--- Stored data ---
=== Section Start ===
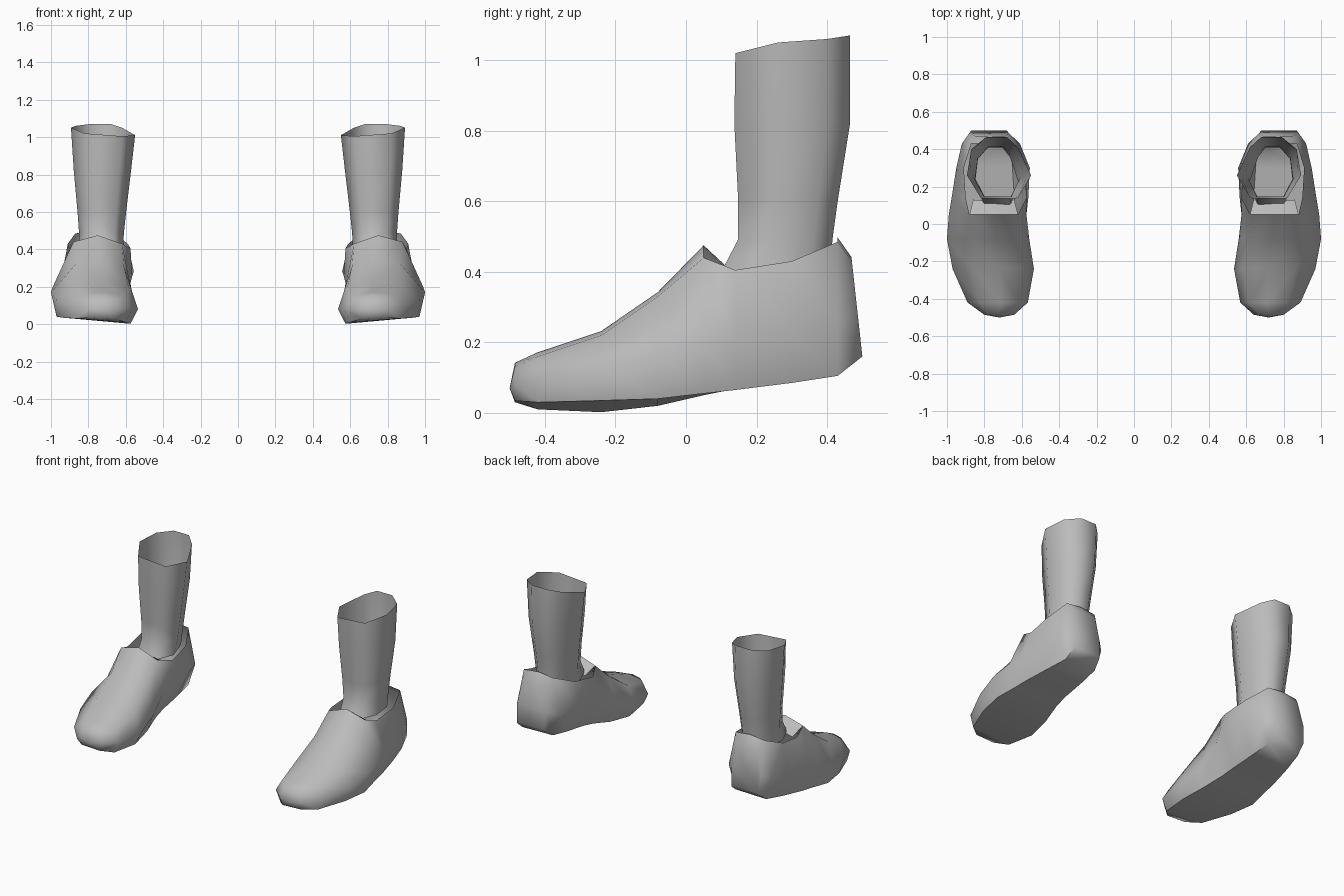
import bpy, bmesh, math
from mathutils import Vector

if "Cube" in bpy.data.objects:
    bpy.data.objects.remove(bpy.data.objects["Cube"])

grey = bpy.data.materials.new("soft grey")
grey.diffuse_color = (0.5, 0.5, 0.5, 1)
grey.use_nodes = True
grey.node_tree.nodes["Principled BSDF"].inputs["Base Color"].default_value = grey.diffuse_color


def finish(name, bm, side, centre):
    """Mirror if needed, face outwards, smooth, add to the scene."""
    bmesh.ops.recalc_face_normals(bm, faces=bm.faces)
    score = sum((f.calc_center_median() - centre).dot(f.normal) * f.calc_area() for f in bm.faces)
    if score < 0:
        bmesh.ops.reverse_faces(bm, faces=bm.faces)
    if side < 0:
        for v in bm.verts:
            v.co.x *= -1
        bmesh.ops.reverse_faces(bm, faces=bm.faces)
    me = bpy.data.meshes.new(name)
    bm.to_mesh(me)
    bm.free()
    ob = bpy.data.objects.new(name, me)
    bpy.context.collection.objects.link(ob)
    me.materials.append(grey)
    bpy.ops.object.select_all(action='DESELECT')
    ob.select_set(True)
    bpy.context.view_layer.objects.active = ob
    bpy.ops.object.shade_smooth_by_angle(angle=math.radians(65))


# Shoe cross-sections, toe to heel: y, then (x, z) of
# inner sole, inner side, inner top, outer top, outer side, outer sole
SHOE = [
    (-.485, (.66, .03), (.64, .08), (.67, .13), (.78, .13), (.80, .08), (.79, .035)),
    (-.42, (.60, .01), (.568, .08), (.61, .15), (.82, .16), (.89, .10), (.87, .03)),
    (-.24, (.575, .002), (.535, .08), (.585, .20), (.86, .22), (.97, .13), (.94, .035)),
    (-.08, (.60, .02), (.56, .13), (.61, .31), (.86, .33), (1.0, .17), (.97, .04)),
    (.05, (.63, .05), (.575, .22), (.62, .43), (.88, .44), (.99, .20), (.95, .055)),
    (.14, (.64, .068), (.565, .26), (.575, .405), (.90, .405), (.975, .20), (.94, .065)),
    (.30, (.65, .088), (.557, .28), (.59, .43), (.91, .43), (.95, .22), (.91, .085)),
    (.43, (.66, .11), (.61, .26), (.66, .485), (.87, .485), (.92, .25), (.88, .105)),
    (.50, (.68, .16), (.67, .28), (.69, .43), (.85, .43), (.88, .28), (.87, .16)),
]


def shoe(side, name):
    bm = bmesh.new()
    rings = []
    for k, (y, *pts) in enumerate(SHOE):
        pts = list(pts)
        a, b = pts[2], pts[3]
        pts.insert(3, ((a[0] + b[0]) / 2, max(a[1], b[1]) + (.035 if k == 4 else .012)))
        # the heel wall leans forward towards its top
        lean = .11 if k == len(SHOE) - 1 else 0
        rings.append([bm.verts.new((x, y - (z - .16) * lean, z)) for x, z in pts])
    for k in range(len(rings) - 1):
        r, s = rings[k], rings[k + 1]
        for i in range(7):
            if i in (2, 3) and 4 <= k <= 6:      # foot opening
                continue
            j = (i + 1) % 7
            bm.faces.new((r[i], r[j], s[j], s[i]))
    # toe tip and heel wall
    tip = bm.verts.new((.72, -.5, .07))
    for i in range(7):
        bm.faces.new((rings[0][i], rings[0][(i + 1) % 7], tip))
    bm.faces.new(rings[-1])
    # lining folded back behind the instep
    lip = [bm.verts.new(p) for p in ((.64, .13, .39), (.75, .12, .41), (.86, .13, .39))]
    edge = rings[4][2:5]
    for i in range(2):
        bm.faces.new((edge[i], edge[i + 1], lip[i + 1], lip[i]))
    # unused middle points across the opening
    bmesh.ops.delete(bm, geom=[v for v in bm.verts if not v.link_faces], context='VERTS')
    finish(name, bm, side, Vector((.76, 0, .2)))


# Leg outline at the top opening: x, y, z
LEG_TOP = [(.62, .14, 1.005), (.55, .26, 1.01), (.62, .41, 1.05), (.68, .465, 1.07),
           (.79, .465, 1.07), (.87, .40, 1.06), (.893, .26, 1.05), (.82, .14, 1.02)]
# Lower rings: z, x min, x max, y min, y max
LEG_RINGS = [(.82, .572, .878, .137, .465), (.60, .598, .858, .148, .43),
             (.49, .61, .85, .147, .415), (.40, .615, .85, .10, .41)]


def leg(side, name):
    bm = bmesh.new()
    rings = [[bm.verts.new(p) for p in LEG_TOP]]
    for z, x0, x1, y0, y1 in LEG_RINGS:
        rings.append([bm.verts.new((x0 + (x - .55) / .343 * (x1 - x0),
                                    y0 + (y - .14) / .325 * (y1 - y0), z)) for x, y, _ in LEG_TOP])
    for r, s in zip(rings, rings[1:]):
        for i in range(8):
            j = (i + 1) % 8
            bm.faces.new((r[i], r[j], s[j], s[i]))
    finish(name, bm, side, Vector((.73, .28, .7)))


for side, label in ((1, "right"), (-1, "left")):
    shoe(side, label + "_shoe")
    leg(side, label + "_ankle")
=== Section End ===
--- Directions ---
Give every entry back unchanged, with no pictures.

--- Your response ---
import bpy, bmesh, math
from mathutils import Vector

if "Cube" in bpy.data.objects:
    bpy.data.objects.remove(bpy.data.objects["Cube"])

grey = bpy.data.materials.new("soft grey")
grey.diffuse_color = (0.5, 0.5, 0.5, 1)
grey.use_nodes = True
grey.node_tree.nodes["Principled BSDF"].inputs["Base Color"].default_value = grey.diffuse_color


def finish(name, bm, side, centre):
    """Mirror if needed, face outwards, smooth, add to the scene."""
    bmesh.ops.recalc_face_normals(bm, faces=bm.faces)
    score = sum((f.calc_center_median() - centre).dot(f.normal) * f.calc_area() for f in bm.faces)
    if score < 0:
        bmesh.ops.reverse_faces(bm, faces=bm.faces)
    if side < 0:
        for v in bm.verts:
            v.co.x *= -1
        bmesh.ops.reverse_faces(bm, faces=bm.faces)
    me = bpy.data.meshes.new(name)
    bm.to_mesh(me)
    bm.free()
    ob = bpy.data.objects.new(name, me)
    bpy.context.collection.objects.link(ob)
    me.materials.append(grey)
    bpy.ops.object.select_all(action='DESELECT')
    ob.select_set(True)
    bpy.context.view_layer.objects.active = ob
    bpy.ops.object.shade_smooth_by_angle(angle=math.radians(65))


# Shoe cross-sections, toe to heel: y, then (x, z) of
# inner sole, inner side, inner top, outer top, outer side, outer sole
SHOE = [
    (-.485, (.66, .03), (.64, .08), (.67, .13), (.78, .13), (.80, .08), (.79, .035)),
    (-.42, (.60, .01), (.568, .08), (.61, .15), (.82, .16), (.89, .10), (.87, .03)),
    (-.24, (.575, .002), (.535, .08), (.585, .20), (.86, .22), (.97, .13), (.94, .035)),
    (-.08, (.60, .02), (.56, .13), (.61, .31), (.86, .33), (1.0, .17), (.97, .04)),
    (.05, (.63, .05), (.575, .22), (.62, .43), (.88, .44), (.99, .20), (.95, .055)),
    (.14, (.64, .068), (.565, .26), (.575, .405), (.90, .405), (.975, .20), (.94, .065)),
    (.30, (.65, .088), (.557, .28), (.59, .43), (.91, .43), (.95, .22), (.91, .085)),
    (.43, (.66, .11), (.61, .26), (.66, .485), (.87, .485), (.92, .25), (.88, .105)),
    (.50, (.68, .16), (.67, .28), (.69, .43), (.85, .43), (.88, .28), (.87, .16)),
]


def shoe(side, name):
    bm = bmesh.new()
    rings = []
    for k, (y, *pts) in enumerate(SHOE):
        pts = list(pts)
        a, b = pts[2], pts[3]
        pts.insert(3, ((a[0] + b[0]) / 2, max(a[1], b[1]) + (.035 if k == 4 else .012)))
        # the heel wall leans forward towards its top
        lean = .11 if k == len(SHOE) - 1 else 0
        rings.append([bm.verts.new((x, y - (z - .16) * lean, z)) for x, z in pts])
    for k in range(len(rings) - 1):
        r, s = rings[k], rings[k + 1]
        for i in range(7):
            if i in (2, 3) and 4 <= k <= 6:      # foot opening
                continue
            j = (i + 1) % 7
            bm.faces.new((r[i], r[j], s[j], s[i]))
    # toe tip and heel wall
    tip = bm.verts.new((.72, -.5, .07))
    for i in range(7):
        bm.faces.new((rings[0][i], rings[0][(i + 1) % 7], tip))
    bm.faces.new(rings[-1])
    # lining folded back behind the instep
    lip = [bm.verts.new(p) for p in ((.64, .13, .39), (.75, .12, .41), (.86, .13, .39))]
    edge = rings[4][2:5]
    for i in range(2):
        bm.faces.new((edge[i], edge[i + 1], lip[i + 1], lip[i]))
    # unused middle points across the opening
    bmesh.ops.delete(bm, geom=[v for v in bm.verts if not v.link_faces], context='VERTS')
    finish(name, bm, side, Vector((.76, 0, .2)))


# Leg outline at the top opening: x, y, z
LEG_TOP = [(.62, .14, 1.005), (.55, .26, 1.01), (.62, .41, 1.05), (.68, .465, 1.07),
           (.79, .465, 1.07), (.87, .40, 1.06), (.893, .26, 1.05), (.82, .14, 1.02)]
# Lower rings: z, x min, x max, y min, y max
LEG_RINGS = [(.82, .572, .878, .137, .465), (.60, .598, .858, .148, .43),
             (.49, .61, .85, .147, .415), (.40, .615, .85, .10, .41)]


def leg(side, name):
    bm = bmesh.new()
    rings = [[bm.verts.new(p) for p in LEG_TOP]]
    for z, x0, x1, y0, y1 in LEG_RINGS:
        rings.append([bm.verts.new((x0 + (x - .55) / .343 * (x1 - x0),
                                    y0 + (y - .14) / .325 * (y1 - y0), z)) for x, y, _ in LEG_TOP])
    for r, s in zip(rings, rings[1:]):
        for i in range(8):
            j = (i + 1) % 8
            bm.faces.new((r[i], r[j], s[j], s[i]))
    finish(name, bm, side, Vector((.73, .28, .7)))


for side, label in ((1, "right"), (-1, "left")):
    shoe(side, label + "_shoe")
    leg(side, label + "_ankle")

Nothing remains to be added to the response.